  8. Qaseem A, Wilt TJ, McLean RM, Forciea MA; Noninvasive Treatments for Acute, Subacute, and Chronic Low Back Pain: A Clinical Practice Guideline From the American College of Physicians; For the Clinical Guidelines Committee of the American College of Physicians; Annals of Internal Medicine; April 4, 2017; Vol. 166; No. 7; pp. 514-530.
  9. Croft PR, Macfarlane GF, Papageorgiou AC, Thomas E, Silman AJ; Outcome of low back pain in general practice: A prospective study; British Medical Journal; May 2, 1998; Vol. 31; pp. 1356-1359.
  10. Donelson R, McIntosh G; Hall H; Is It Time to Rethink the Typical Course of Low Back Pain? Physical Medicine and Rehabilitation (PM&R); June 2012; Vol. 4; No. 6; pp. 394–401.
  11. Taylor DN; A theoretical basis for maintenance spinal manipulative therapy for the chiropractic profession; Journal of Chiropractic Humanities December 2011; Vol. 1; No. 1; pp. 74-85.
  12. Cifuentes M, Willetts J, Wasiak R; Health Maintenance Care in Work-Related Low Back Pain and Its Association With Disability Recurrence; Journal of Occupational and Environmental Medicine; April, 2011; Vol. 53; No. 4; pp. 396-404.
  13. Senna MK, Shereen A, Machaly SA; Does Maintained Spinal Manipulation Therapy for Chronic Nonspecific Low Back Pain Result in Better Long-Term Outcome? Randomized Trial; SPINE; August 15, 2011; Vol. 36; No. 18; pp. 1427–1437.
  14. Eklund A, Jensen I, Lohela-Karlsson M, Hagberg J, Leboeuf-Yde C, Kongsted A, Bodin L, Axen I; The Nordic Maintenance Care program: Effectiveness of Chiropractic Maintenance Care Versus Symptom-Guided Treatment for Recurrent and Persistent Low Back Pain: A Pragmatic Randomized Controlled Trial; Public Library of Science (PLoS) One; September 12, 2018; Vol. 13; No. 9; e0203029

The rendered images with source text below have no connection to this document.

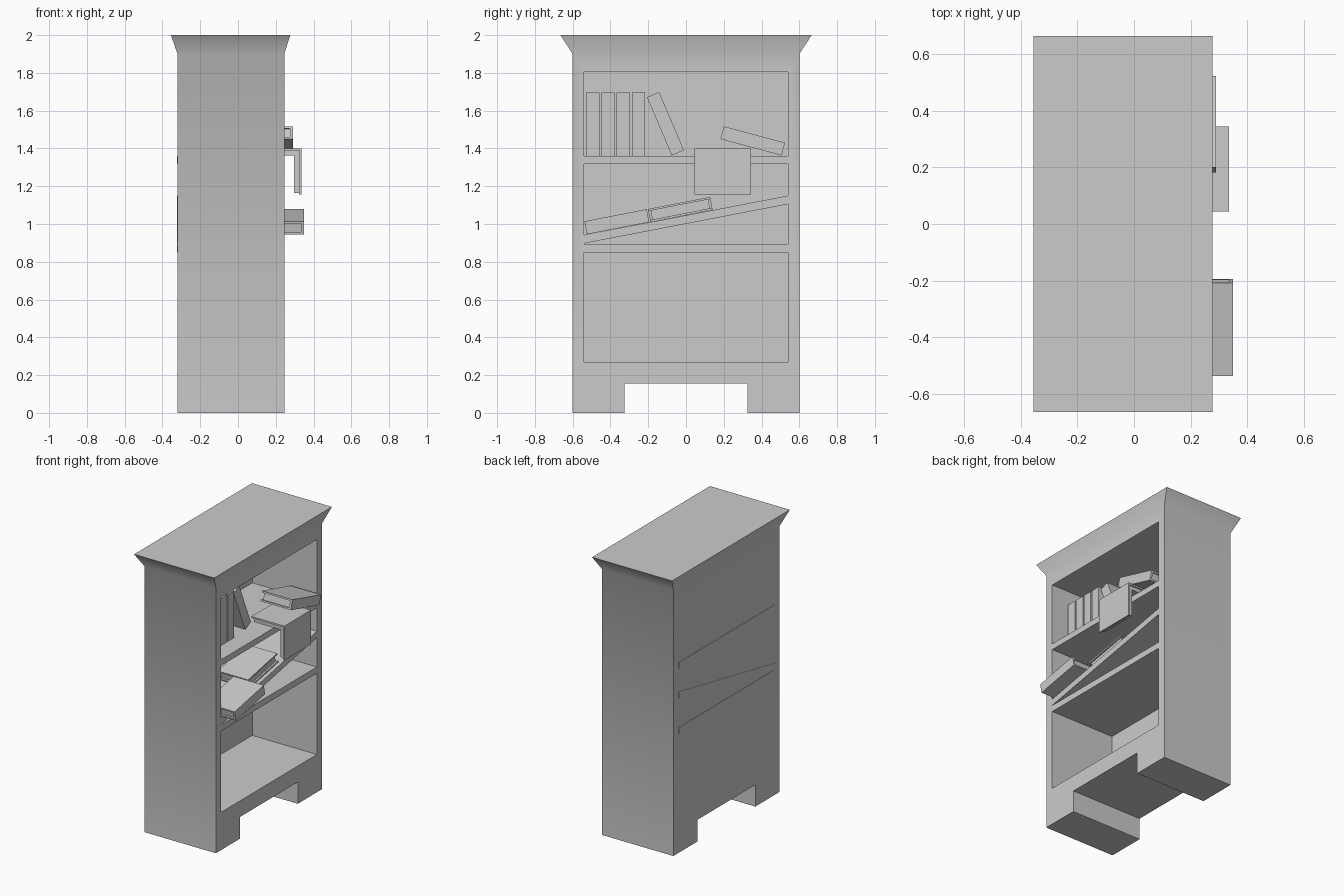
import bpy, bmesh
from math import radians, cos, sin
from mathutils import Matrix

if "Cube" in bpy.data.objects:
    bpy.data.objects.remove(bpy.data.objects["Cube"])


def make(name, bm):
    bmesh.ops.recalc_face_normals(bm, faces=bm.faces)
    me = bpy.data.meshes.new(name)
    bm.to_mesh(me)
    bm.free()
    ob = bpy.data.objects.new(name, me)
    bpy.context.collection.objects.link(ob)
    return ob


def add_box(bm, x, y, z):
    size = Matrix.Diagonal((x[1] - x[0], y[1] - y[0], z[1] - z[0], 1))
    mid = Matrix.Translation(((x[0] + x[1]) / 2, (y[0] + y[1]) / 2, (z[0] + z[1]) / 2))
    bmesh.ops.create_cube(bm, size=1, matrix=mid @ size)


def box(name, x, y, z):
    bm = bmesh.new()
    add_box(bm, x, y, z)
    return make(name, bm)


def prism(name, profile, x0, x1):
    # extrude a (y, z) profile along x
    bm = bmesh.new()
    face = bm.faces.new([bm.verts.new((x0, y, z)) for y, z in profile])
    ext = bmesh.ops.extrude_face_region(bm, geom=[face])
    verts = [v for v in ext["geom"] if isinstance(v, bmesh.types.BMVert)]
    bmesh.ops.translate(bm, verts=verts, vec=(x1 - x0, 0, 0))
    return make(name, bm)


# cabinet: stacked rectangular rings, flaring into the crown
bm = bmesh.new()
rings = []
for z, xa, xb, y in ((0, -.32, .245, .6), (1.9, -.32, .245, .6), (2, -.355, .277, .665)):
    rings.append([bm.verts.new(p) for p in
                  ((xa, -y, z), (xb, -y, z), (xb, y, z), (xa, y, z))])
for lo, hi in zip(rings, rings[1:]):
    for i in range(4):
        j = (i + 1) % 4
        bm.faces.new((lo[i], lo[j], hi[j], hi[i]))
bm.faces.new(rings[0])
bm.faces.new(rings[-1])
cabinet = make("cabinet", bm)

# hollow interior and the arch between the feet
for cutter in (box("interior_cutter", (-.265, .5), (-.54, .54), (.27, 1.805)),
               box("arch_cutter", (-.6, .6), (-.325, .325), (-.1, .155))):
    mod = cabinet.modifiers.new(cutter.name, "BOOLEAN")
    mod.operation = "DIFFERENCE"
    mod.solver = "EXACT"
    mod.object = cutter
    bpy.context.view_layer.objects.active = cabinet
    bpy.ops.object.modifier_apply(modifier=mod.name)
    bpy.data.objects.remove(cutter)
bpy.ops.object.select_all(action="DESELECT")
cabinet.select_set(True)
bpy.context.view_layer.objects.active = cabinet
bpy.ops.object.shade_smooth_by_angle(angle=radians(40))

# shelves, the middle one fallen at one end
box("upper_shelf", (-.322, .245), (-.54, .54), (1.317, 1.36))
box("lower_shelf", (-.322, .245), (-.54, .54), (.85, .895))
prism("fallen_shelf", [(-.54, .897), (.54, 1.105), (.54, 1.15), (-.54, .942)], -.322, .245)

# books: lying size is depth (x) by height (y) by thickness (z)
D, H, T, C = .24, .335, .07, .011


def book(name, x, y, z, angle, spine=1):
    bm = bmesh.new()
    add_box(bm, (-D / 2, D / 2), (-H / 2, H / 2), (T / 2 - C, T / 2))
    add_box(bm, (-D / 2, D / 2), (-H / 2, H / 2), (-T / 2, -T / 2 + C))
    add_box(bm, (D / 2 - .015, D / 2), (-H / 2, H / 2), (-T / 2 + C, T / 2 - C))
    add_box(bm, (-D / 2 + .012, D / 2 - .015), (-H / 2 + .012, H / 2 - .012),
            (-T / 2 + C, T / 2 - C))
    ob = make(name, bm)
    turn = Matrix.Identity(4) if spine > 0 else Matrix.Rotation(radians(180), 4, "Z")
    ob.matrix_world = (Matrix.Translation((x, y, z))
                       @ Matrix.Rotation(radians(angle), 4, "X") @ turn)
    return ob


for i in range(4):
    book(f"upright_book_{i + 1}", 0, -.494 + i * .081, 1.36 + H / 2, 90)
book("leaning_book", -.01, -.109, 1.531, 113)
book("tilted_book", .17, .353, 1.44, -15)
book("sliding_book_front", .23, -.366, 1.012, 11)
book("sliding_book_back", .10, -.03, 1.077, 11, spine=-1)

# open book draped over the shelf edge
bm = bmesh.new()
add_box(bm, (.075, .335), (.045, .345), (1.388, 1.4))
add_box(bm, (.323, .335), (.045, .345), (1.155, 1.388))
add_box(bm, (.09, .323), (.055, .335), (1.362, 1.388))
add_box(bm, (.297, .323), (.055, .335), (1.165, 1.362))
make("open_book", bm)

“Authored by Dan Murphy, D.C.. Published by ChiroTrust® – This publication is not meant to offer treatment advice or protocols. Cited material is not necessarily the opinion of the author or publisher.”